Important stuff first: 27 of the 58 questions or nearly half of the questions on SAT Math will be “Heart of Algebra” questions.

When devising the new format of the test, the College Board seems to have come up with more than a categorization of concepts. Utilitarian tags, such as “algebra fundamentals”, have been invested with a poetic flair. Now we have “Heart of Algebra” (I can’t but help think of a plump cardiac next to an unknown variable). Don’t be thrown off for even a beat: “Heart of Algebra” simply means linear algebra.

What exactly is linear algebra, you ask? Well, anything that has an algebraic equation in which none of the powers next to a variable is higher than 1.

3x + 5 = 2
y + 5 < -1

This might look pretty easy and indeed the actual computation underpinning the math is straightforward. However, do not think the SAT is going to give you equations like the ones above and ask you to solve for the variable.

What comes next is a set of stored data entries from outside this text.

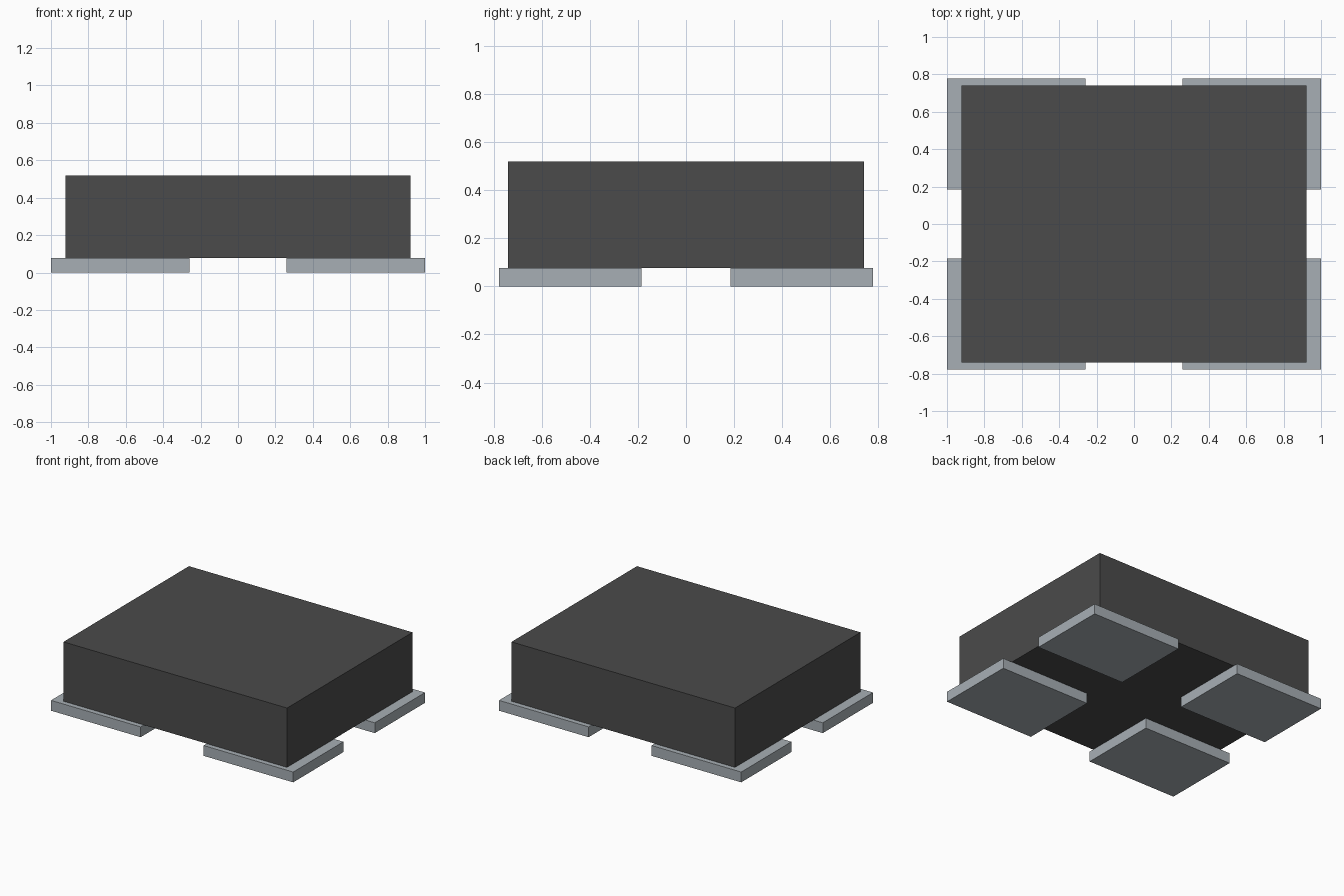
import bpy
import bmesh
from mathutils import Vector

cube = bpy.data.objects.get("Cube")
if cube:
    bpy.data.objects.remove(cube, do_unlink=True)


def make_material(name, rgb):
    mat = bpy.data.materials.new(name)
    mat.use_nodes = True
    mat.diffuse_color = (*rgb, 1)
    bsdf = mat.node_tree.nodes["Principled BSDF"]
    bsdf.inputs["Base Color"].default_value = (*rgb, 1)
    return mat


def box(name, low, high, mat):
    """Flat-shaded box between two opposite corners."""
    low, high = Vector(low), Vector(high)
    bm = bmesh.new()
    bmesh.ops.create_cube(bm, size=1)
    bmesh.ops.scale(bm, vec=high - low, verts=bm.verts)
    mesh = bpy.data.meshes.new(name)
    bm.to_mesh(mesh)
    bm.free()
    mesh.materials.append(mat)
    obj = bpy.data.objects.new(name, mesh)
    obj.location = (low + high) / 2
    bpy.context.collection.objects.link(obj)
    return obj


dark_grey = make_material("dark grey", (0.07, 0.07, 0.07))
pad_grey = make_material("metal grey", (0.39, 0.43, 0.46))

PAD_TOP = 0.077

# Main block
box("body", (-0.923, -0.74, PAD_TOP), (0.923, 0.74, 0.52), dark_grey)

# Four corner pads under the block
for side, sx in (("left", 1), ("right", -1)):
    for end, sy in (("front", -1), ("back", 1)):
        xs = sorted((sx * 0.26, sx * 1.0))
        ys = sorted((sy * 0.185, sy * 0.777))
        box(f"{end}_{side}_pad", (xs[0], ys[0], 0), (xs[1], ys[1], PAD_TOP), pad_grey)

Rather, and this is where the New SAT is trying to differentiate itself from the old test, the math will be wrapped up in long, real-life world problems that you’ll have to unwrap, i.e. read several times over to figure out what is going on.

Here is an actual example from the College Board, found in the Official SAT Study Guide:

In 2014, County X had 783 miles of paved roads. Starting 2015, the county has been building 8 miles of new paved roads each year. At this rate, if n is the number of years after 2014, which of the following functions f gives the number of miles of paved road there will be in County X? (Assume that no paved roads go out of service.)

The answer, C) f(n) = 783 + 8n doesn’t even ask you to solve an equation. Rather, you have to choose the equation that accurately models the information in the text. And that’s really the essence of the test:

• Plenty of text to sort through.
• Understanding of the concept hidden in the text.
• Real life scenarios where you often have to match a variable to a situation in the word problem.
• Little to no computation or solving for variables (at least in word problems).

How does knowing this affect your prep? Well, don’t think that “Heart of Algebra” means you have to do algebra drills all day long. Your time is best spent doing actual SAT word problems, or word problems that capture all of the four elements listed above. So, you’ll want to learn to think in terms of how equations can explain real-life scenarios. In other words, can you translate the information into a mathematical equation?